When the sound energy is broadly distributed across a wide range of frequencies, it’s perceived as noise. Different distributions get different names (white noise, pink noise, etc). A balloon popping is an example of noise.

You can selectively filter noise, and in the process you can give it a tonal quality. If you make a shhhhh noise and shift your lips from an ‘o’ shape to an ‘e’ shape you’ll shift the frequency distribution and give the sensation that while they’re both noise, one seems to have a higher pitch.

A drum head produces a wide range of frequencies (noise) but also has some *standing waves* which have particular frequencies so it can be tonal. Some drums are more noise and less tone, whioe other drums (eg tympani) are more tone and less noise.

When you draw a bow across that violin string, you’re dragging the string out of position and its returning force makes it slip back from the bow, many times pwr second. How many times that happens per second is a function of that returning force and the weight of the string; that number of times per second dictates the fundamental pitch of the sound.

When you bang a table, every little bit of it is displaced and experiences a returning force. Its irregular shape and irregular density means that the wobbles which are set up in all the different parts of the desk have many, many different frequencies. It’s not tonal, and you hear it as noise.

^(edit: added the bits about the violin and desk which OP asked about)

Something that has a pitch is just any sound that repeats at some frequency.

When you pluck an “A” guitar string, it vibrates 440 times per second, which creates pressure waves of air that repeat 440 times per second too. That’s its pitch.

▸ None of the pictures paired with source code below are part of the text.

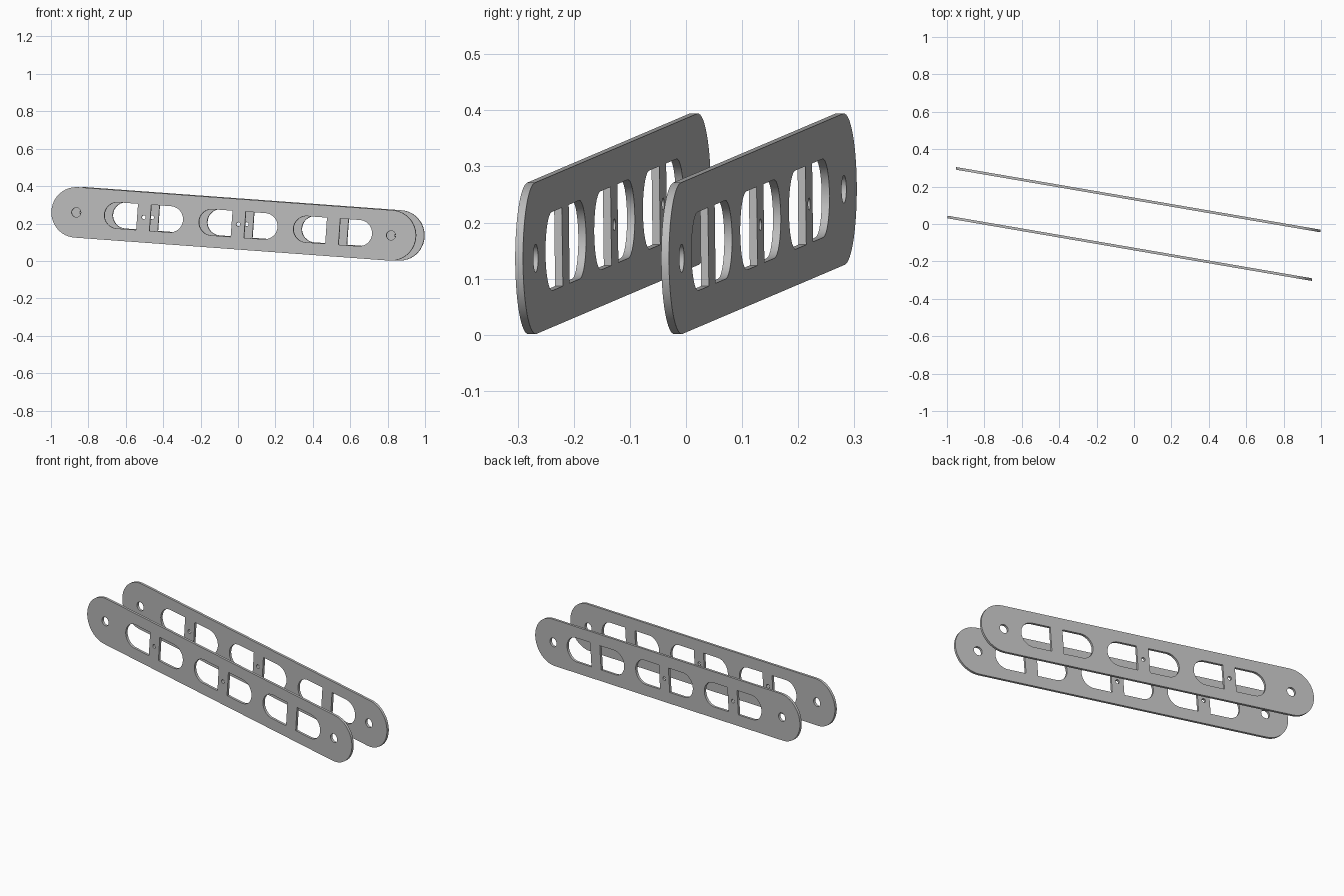
import bpy
import bmesh
from math import cos, sin, pi, radians
from mathutils import Matrix, Vector

cube = bpy.data.objects.get("Cube")
if cube:
    bpy.data.objects.remove(cube, do_unlink=True)

# Plate dimensions, measured along the plate
HALF_SPAN, END_R, THICK = 0.856, 0.135, 0.014
SLOT_PITCH, SLOT_SHIFT = 0.514, 0.025
SLOT_END, SLOT_R, BAR = 0.214, 0.07, 0.036

grey = bpy.data.materials.new("plain_grey")
grey.use_nodes = True
colour = (0.5, 0.5, 0.5, 1)
grey.diffuse_color = colour
grey.node_tree.nodes["Principled BSDF"].inputs["Base Color"].default_value = colour


def arc(cx, r, start, end, steps):
    """Points on an arc centred on the plate's long axis."""
    angles = [radians(start + (end - start) * i / steps) for i in range(steps + 1)]
    return [(cx + r * cos(a), r * sin(a)) for a in angles]


def circle(cx, r, steps=20):
    return arc(cx, r, 0, 360, steps)[:-1]


def half_slot(cx, side):
    """Window with a square end at the bar and a round outer end."""
    pts = arc(SLOT_END - SLOT_R, SLOT_R, -90, 90, 16)
    pts += [(BAR, SLOT_R), (BAR, -SLOT_R)]
    return [(cx + side * x, y) for x, y in pts]


# Outline, end holes, paired windows and small bar holes
loops = [arc(HALF_SPAN, END_R, -90, 90, 24) + arc(-HALF_SPAN, END_R, 90, 270, 24)]
loops += [circle(s * HALF_SPAN, 0.025) for s in (-1, 1)]
for i in (-1, 0, 1):
    centre = SLOT_SHIFT + i * SLOT_PITCH
    loops += [half_slot(centre, s) for s in (-1, 1)]
    if i < 1:
        loops.append(circle(centre, 0.011, 14))


def plate_mesh():
    curve = bpy.data.curves.new("plate_profile", "CURVE")
    curve.dimensions = "2D"
    curve.fill_mode = "BOTH"
    curve.extrude = THICK / 2
    for loop in loops:
        spline = curve.splines.new("POLY")
        spline.points.add(len(loop) - 1)
        for p, (x, y) in zip(spline.points, loop):
            p.co = (x, y, 0, 1)
        spline.use_cyclic_u = True
    helper = bpy.data.objects.new("plate_profile", curve)
    bpy.context.collection.objects.link(helper)
    deps = bpy.context.evaluated_depsgraph_get()
    mesh = bpy.data.meshes.new_from_object(helper.evaluated_get(deps))
    bpy.data.objects.remove(helper, do_unlink=True)
    bm = bmesh.new()
    bm.from_mesh(mesh)
    bmesh.ops.remove_doubles(bm, verts=bm.verts, dist=0.0001)
    bmesh.ops.recalc_face_normals(bm, faces=bm.faces)
    bm.to_mesh(mesh)
    bm.free()
    mesh.materials.clear()
    mesh.materials.append(grey)
    return mesh


# Both plates share one slanted, upright orientation
along = Vector((1.682, -0.289, -0.123)).normalized()
normal = along.cross(Vector((0, 0, 1))).normalized()
up = normal.cross(along)
turn = Matrix((along, up, normal)).transposed().to_4x4()

for name, side in (("front_plate", 1), ("back_plate", -1)):
    plate = bpy.data.objects.new(name, plate_mesh())
    bpy.context.collection.objects.link(plate)
    offset = normal * side * 0.132
    plate.matrix_world = Matrix.Translation(offset + Vector((0, 0, 0.198))) @ turn
    bpy.ops.object.select_all(action="DESELECT")
    plate.select_set(True)
    bpy.context.view_layer.objects.active = plate
    bpy.ops.object.shade_smooth_by_angle(angle=radians(30))
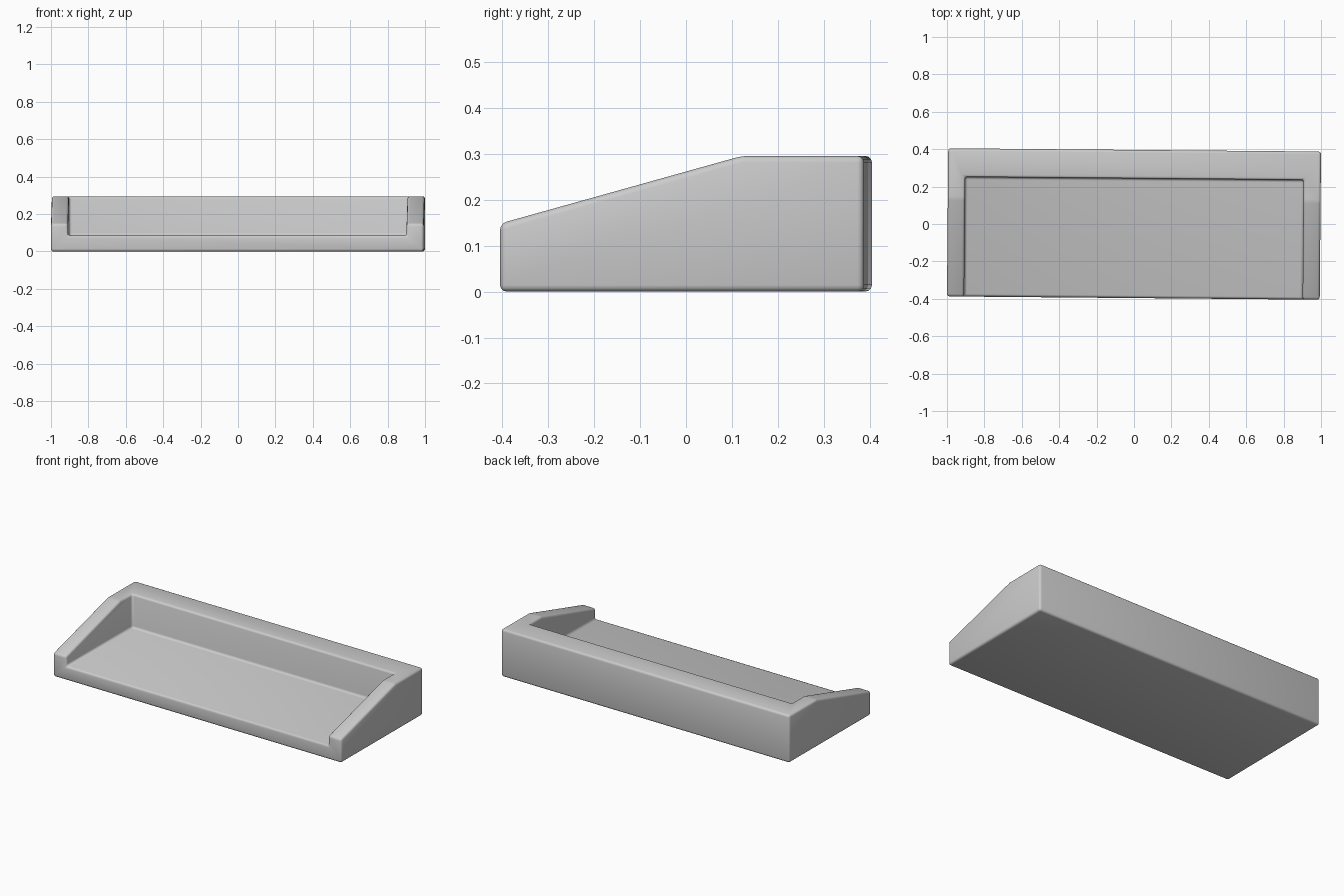
import bpy, bmesh, math

if "Cube" in bpy.data.objects:
    bpy.data.objects.remove(bpy.data.objects["Cube"])

TURN = -0.0088  # the tray sits very slightly turned about z


def extrude_profile(name, profile, half_width):
    """Solid from a (y, z) side profile, extruded along x."""
    bm = bmesh.new()
    face = bm.faces.new([bm.verts.new((-half_width, y, z)) for y, z in profile])
    new = bmesh.ops.extrude_face_region(bm, geom=[face])["geom"]
    verts = [v for v in new if isinstance(v, bmesh.types.BMVert)]
    bmesh.ops.translate(bm, verts=verts, vec=(2 * half_width, 0, 0))
    bmesh.ops.recalc_face_normals(bm, faces=bm.faces)
    mesh = bpy.data.meshes.new(name)
    bm.to_mesh(mesh)
    bm.free()
    obj = bpy.data.objects.new(name, mesh)
    bpy.context.collection.objects.link(obj)
    obj.rotation_euler.z = TURN
    return obj


# Tray body: low front, sloping sides, level back
tray = extrude_profile("tray", [(-0.396, 0), (0.396, 0), (0.396, 0.295),
                                (0.13, 0.295), (-0.396, 0.148)], 0.9965)

# Recess open to the front and top
recess = extrude_profile("recess_cutter", [(-0.6, 0.085), (0.244, 0.085),
                                           (0.244, 0.5), (-0.6, 0.5)], 0.905)
recess.hide_render = True
recess.hide_viewport = False
recess.display_type = 'WIRE'

cut = tray.modifiers.new("recess", 'BOOLEAN')
cut.operation = 'DIFFERENCE'
cut.solver = 'EXACT'
cut.object = recess

# Softened edges
bevel = tray.modifiers.new("soft_edges", 'BEVEL')
bevel.width = 0.014
bevel.segments = 3
bevel.limit_method = 'ANGLE'
bevel.angle_limit = math.radians(10)

# Bake the modifiers, drop the cutter and shade smooth
bpy.context.view_layer.objects.active = tray
tray.select_set(True)
for name in ("recess", "soft_edges"):
    bpy.ops.object.modifier_apply(modifier=name)
bpy.data.objects.remove(recess)
bpy.ops.object.shade_smooth_by_angle(angle=math.radians(35))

When you bow an “A” violin string, it also vibrates 440 times per second. The type of vibration and the way the pressure waves reverberate through the instrument are really different, so the shape of the sound itself (the “timbre”) is really different, but just like the guitar string, the sound repeats itself every 1/440 of a second.

When you sing, your vocal cords are vibrating a certain number of times per second too. The shape of your mouth affects what it sounds like, but the frequency – the pitch – is just based on that fundamental vibration.

When you bang on a really solid table or clap your hands, the sound is more instantaneous – it doesn’t vibrate, so you’re just hearing the instantaneous pressure wave of air rushing away as you strike something and the air between your hand and the object moves out of the way. If there’s no periodic vibration, there’s no pitch.

When you hit an object that vibrates, though – even a little bit – it does make a pitch, but sometimes it’s too low or too high for us to perceive it that way. If you record the sound and the speed it up or slow it down, you can hear the pitch, like in this video:

All sounds most definitely make sound waves at a variety of frequencies. For it to be “musical” I suppose it would have to consist of a fundamental frequency and additional frequencies that are harmonics of that fundamental.

Although, a lot of percussion would evade that strict definition. So maybe I’m just full of crap?